Image showing Spanish fashion and style blogger Mis Papelicos in a medieval style gown and pearl headdress
Sacramento was inspired by an image of a medieval bride and recreated the look

It's a time for family and everyone comes and stays for the length of the Christmas holidays. Decorating the house starts on December 10. The daughters and children do this while Sacramento's husband sorts out the crib. The marble figures were painted by Sacramento for future generations to enjoy.

"Our most important time is the evening of the 24th, Noche Buena. Everyone dresses up. Most people have a big dinner but we prepare little bites to enjoy. The typical sweet at Christmas is Turrón, made with almonds, egg white and honey.

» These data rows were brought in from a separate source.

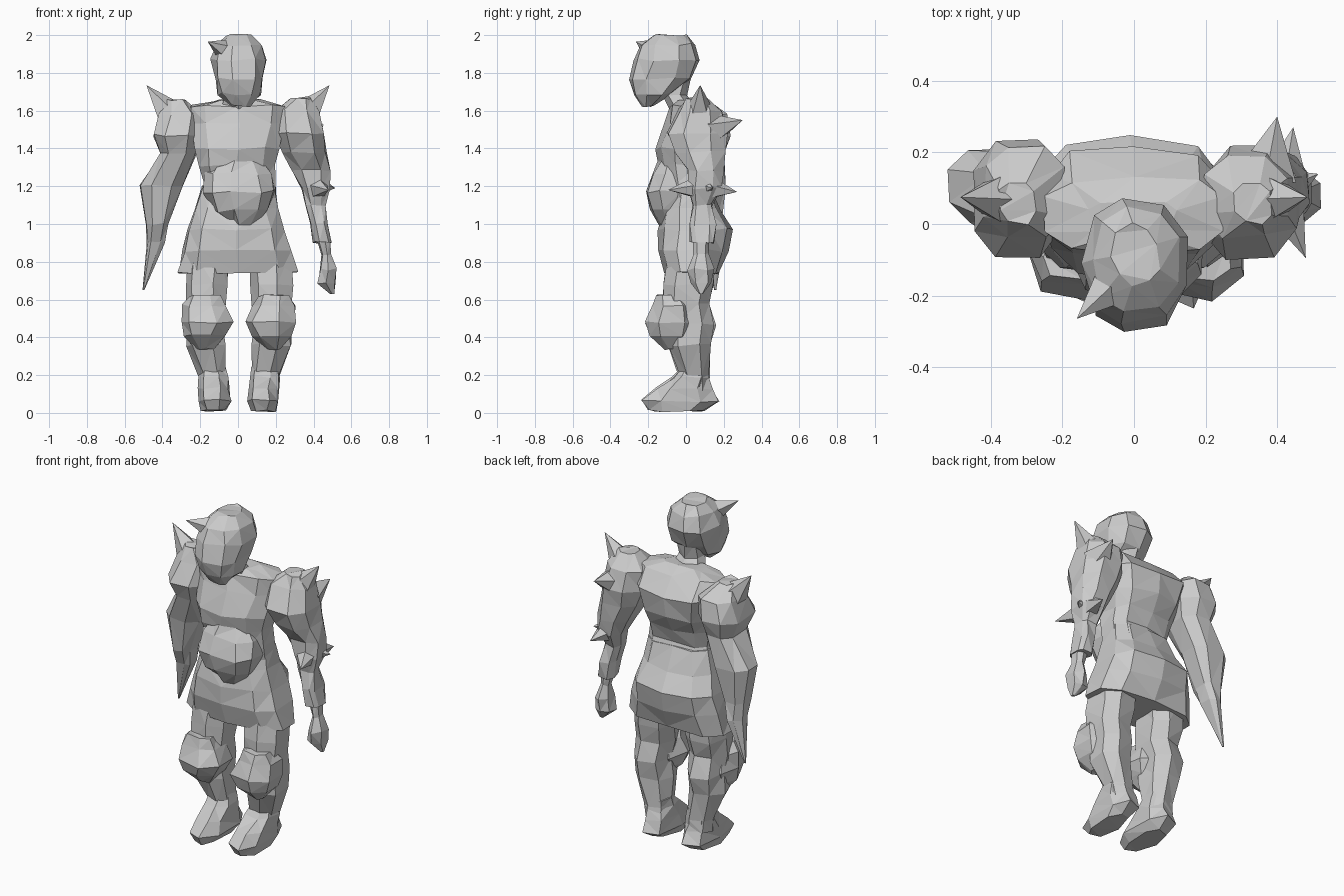
import bpy, bmesh, math, random
from mathutils import Vector

random.seed(4)


def finish(name, bm):
    bmesh.ops.recalc_face_normals(bm, faces=bm.faces)
    me = bpy.data.meshes.new(name)
    bm.to_mesh(me)
    bm.free()
    ob = bpy.data.objects.new(name, me)
    bpy.context.collection.objects.link(ob)
    return ob


def loft(name, rings, n=8, power=0.8, jit=0.008, turn=0.5):
    """Faceted body through rings (z, x0, x1, y0, y1); power < 1 is boxier."""
    bm = bmesh.new()
    loops = []
    for z, x0, x1, y0, y1 in rings:
        loop = []
        for i in range(n):
            a = 2 * math.pi * (i + turn) / n
            c, s = math.cos(a), math.sin(a)
            x = (x0 + x1) / 2 + (x1 - x0) / 2 * math.copysign(abs(c) ** power, c)
            y = (y0 + y1) / 2 + (y1 - y0) / 2 * math.copysign(abs(s) ** power, s)
            j = min(jit, 0.1 * (x1 - x0))
            loop.append(bm.verts.new((x + random.uniform(-j, j),
                                      y + random.uniform(-j, j),
                                      max(0, z + random.uniform(-j, j)))))
        loops.append(loop)
    for a, b in zip(loops, loops[1:]):
        for i in range(n):
            k = (i + 1) % n
            bm.faces.new((a[i], a[k], b[k], b[i]))
    bm.faces.new(loops[0])
    bm.faces.new(loops[-1])
    bmesh.ops.triangulate(bm, faces=bm.faces)
    return finish(name, bm)


def spike(name, base, tip, r, sides=5):
    base, tip = Vector(base), Vector(tip)
    d = tip - base
    bm = bmesh.new()
    bmesh.ops.create_cone(bm, cap_ends=True, segments=sides, radius1=r, radius2=0, depth=d.length)
    bm.transform(d.to_track_quat('Z', 'Y').to_matrix().to_4x4())
    bmesh.ops.translate(bm, verts=bm.verts, vec=(base + tip) / 2)
    return finish(name, bm)


# Head, neck and the single horn
loft("head", [(2.0, -.06, .07, -.17, 0), (1.95, -.12, .13, -.25, .05), (1.87, -.14, .15, -.28, .07),
              (1.77, -.125, .14, -.30, .03), (1.69, -.105, .125, -.275, -.06),
              (1.625, -.04, .06, -.24, -.17)], 9)
loft("neck", [(1.78, -.07, .07, -.13, .02), (1.68, -.07, .07, -.12, .0), (1.6, -.1, .1, -.08, .06)], 6)
spike("horn", (-.07, -.18, 1.92), (-.16, -.265, 1.965), .06)

# Torso, belly and skirt
loft("torso", [(1.655, -.13, .13, -.05, .07), (1.625, -.26, .26, -.08, .13), (1.53, -.25, .25, -.11, .22),
               (1.40, -.23, .22, -.165, .20), (1.31, -.21, .2, -.14, .15),
               (1.22, -.19, .2, -.1, .12), (1.08, -.21, .21, -.1, .16)], 10, .7)
loft("belly", [(1.34, -.1, .12, -.14, .02), (1.27, -.17, .18, -.18, .04), (1.17, -.18, .2, -.22, .06),
               (1.07, -.13, .17, -.19, .06), (1.0, -.04, .1, -.14, .02)], 9)
loft("skirt", [(1.2, -.19, .2, -.08, .13), (1.08, -.23, .22, -.12, .18), (.97, -.27, .26, -.15, .245),
               (.86, -.30, .29, -.15, .22), (.74, -.33, .33, -.11, .18)], 10, .75)

# Armoured right arm with hand
loft("right_arm", [(1.67, .28, .38, 0, .12), (1.6, .19, .43, -.04, .2), (1.48, .19, .46, -.11, .23),
                   (1.38, .22, .47, -.06, .21), (1.28, .28, .49, 0, .2), (1.19, .33, .49, 0, .19),
                   (1.1, .36, .465, .03, .14), (1.0, .38, .485, .01, .16), (.9, .40, .5, .02, .15)], 8)
loft("right_hand", [(.92, .42, .49, .04, .13), (.84, .44, .5, .04, .12), (.76, .43, .525, .01, .15),
                    (.69, .42, .515, .03, .14), (.63, .49, .51, .07, .09)], 6)

# Blade-like left arm
loft("left_arm", [(1.66, -.38, -.27, 0, .12), (1.58, -.42, -.19, -.05, .23), (1.47, -.455, -.19, -.11, .25),
                  (1.37, -.42, -.22, -.06, .21), (1.2, -.53, -.28, .0, .21), (1.0, -.49, -.36, .03, .2),
                  (.9, -.48, -.39, .07, .2), (.65, -.505, -.495, .15, .16)], 8)

# Shoulder and elbow spikes
for side, s in (("left", -1), ("right", 1)):
    spike(side + "_shoulder_spike", (s * .36, .07, 1.58), (s * .485, .075, 1.735), .085)
spike("rear_shoulder_spike", (.37, .14, 1.5), (.40, .30, 1.55), .09)
spike("rear_elbow_spike", (.42, .12, 1.19), (.445, .27, 1.17), .07)
spike("front_elbow_spike", (.42, .05, 1.19), (.48, -.095, 1.18), .06)
spike("outer_elbow_spike", (.42, .1, 1.2), (.515, .14, 1.19), .06)

# Legs, knee guards and feet (each side slightly shifted outwards)
for side, s, d in (("left", -1, -.01), ("right", 1, .005)):
    def mir(rings):
        return [(z, *sorted((s * (a + d), s * (b + d))), y0, y1) for z, a, b, y0, y1 in rings]
    loft(side + "_leg", mir([(.85, .05, .28, -.1, .16), (.68, .06, .29, -.12, .15), (.58, .07, .28, -.12, .12),
                             (.47, .08, .28, -.12, .155), (.36, .07, .28, -.1, .13),
                             (.2, .07, .22, -.04, .12), (.12, .07, .21, -.04, .13)]), 7)
    loft(side + "_knee_guard", mir([(.62, .1, .27, -.16, -.02), (.57, .07, .30, -.175, .04),
                                    (.48, .03, .315, -.215, .07), (.41, .07, .29, -.19, .04),
                                    (.34, .14, .23, -.11, 0)]), 7)
    loft(side + "_foot", mir([(.24, .07, .21, -.03, .11), (.19, .06, .22, -.07, .12), (.13, .05, .22, -.16, .14),
                              (.065, .04, .22, -.235, .175), (.01, .07, .2, -.2, .1)]), 7)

Image showing a Spanish sweet called Turrón made of almonds sugar and egg white

"After dinner we write wishes on a piece of paper. We make an energy circle: our left hand rests on the right hand of the person next to us who is holding the wishing paper. It's like a meditation and makes Christmas about more than just food and drink. After the reflection, we burn the papers on the back patio."

Sacramento's husband is British so they have a traditional Christmas dinner of chicken with stuffing and all the trimmings on Dec 25. She is vegetarian so has leftovers from the night before.

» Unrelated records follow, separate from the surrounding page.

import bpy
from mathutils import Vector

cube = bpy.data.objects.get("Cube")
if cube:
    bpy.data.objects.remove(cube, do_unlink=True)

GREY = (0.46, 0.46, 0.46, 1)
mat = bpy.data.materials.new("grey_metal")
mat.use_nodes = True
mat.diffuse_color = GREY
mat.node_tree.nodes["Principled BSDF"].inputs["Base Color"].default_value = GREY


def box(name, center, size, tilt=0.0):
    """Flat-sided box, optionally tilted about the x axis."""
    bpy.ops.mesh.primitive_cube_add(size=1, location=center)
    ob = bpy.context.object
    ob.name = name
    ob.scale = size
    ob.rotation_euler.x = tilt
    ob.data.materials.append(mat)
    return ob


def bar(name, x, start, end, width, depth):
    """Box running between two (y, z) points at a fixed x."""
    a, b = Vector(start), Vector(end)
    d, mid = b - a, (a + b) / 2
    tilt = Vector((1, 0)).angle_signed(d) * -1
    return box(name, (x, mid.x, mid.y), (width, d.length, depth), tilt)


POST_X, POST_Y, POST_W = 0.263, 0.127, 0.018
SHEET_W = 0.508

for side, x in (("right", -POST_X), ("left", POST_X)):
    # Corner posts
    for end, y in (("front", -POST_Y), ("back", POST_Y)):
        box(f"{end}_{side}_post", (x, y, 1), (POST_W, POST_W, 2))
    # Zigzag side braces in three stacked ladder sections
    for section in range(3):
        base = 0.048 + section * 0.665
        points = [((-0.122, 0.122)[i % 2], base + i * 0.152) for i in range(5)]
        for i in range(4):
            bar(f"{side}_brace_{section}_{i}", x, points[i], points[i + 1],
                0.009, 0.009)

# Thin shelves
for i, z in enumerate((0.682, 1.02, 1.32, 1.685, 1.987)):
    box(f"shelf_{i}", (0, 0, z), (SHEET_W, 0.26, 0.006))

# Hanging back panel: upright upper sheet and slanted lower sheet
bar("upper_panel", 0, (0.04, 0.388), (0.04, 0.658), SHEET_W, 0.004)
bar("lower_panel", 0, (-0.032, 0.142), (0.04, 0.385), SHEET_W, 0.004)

Presents are bought just for the children, who still believe in Santa Claus.

Sacramento's blog: Mis Papelicos. Instagram: @mispapelicos

Enjoy a taste of Christmas from other countries

Spanish Turrón (recipe at Oh The Things We'll Make) Lebkuchen from Germany: visit The Daring Gourmet for a recipe for traditional Nurnberg lebkuchen.
Bosnian Pita: visit Genius Kitchen for their recipe.
Old-fashioned Swedish Glogg: recipe from All Recipes Dresdner Stollen: recipe from GermanFoodsOrg Christmas Pudding: recipe from Delia Online 


Don't miss a post -  follow Is This Mutton? on Bloglovin or Feedspot. You'll love "shoe of the day" on Is This Mutton? Facebook page. And check out the Is This Mutton? Pinterest boards, including boards on other bloggers in fab outfits plus beauty, jewellery, hairstyles and fashion picks. Is This Mutton? is also on Twitter.  



  1. Really enjoyed this post and reading about all the different traditions. So wonderful! Have a great day. Gemma x

  2. Great post! Thanks for including me!

  3. Lovely read, so interesting to hear what other bloggers do at Christmas time. Jacqui

  4. What an educational post. Like taking a tour around the world this holiday season. It just occurred to me that maybe you never got my responses to your survey questions. I hope that isn't the case! I thought sure I sent them with pictures but now I am worried.

    Enjoyed reading about all of the traditions...the chocolate advent calendars, the medieval costume Sacramento recreated, drooling over the Bosnian pita, Lucia, setting out shoes. So interesting!

  5. It's interesting how different countries have different traditions and it's all quite interesting. My brother has lived in Denmark the past 30 years. On Christmas eve (their main day too) they dance around the tree holding hands before opening presents. Enjoyed reading Gail xx

  6. Lovely post Gail :) I love spotting some of my favourite bloggers too.


Blog Design Created by pipdig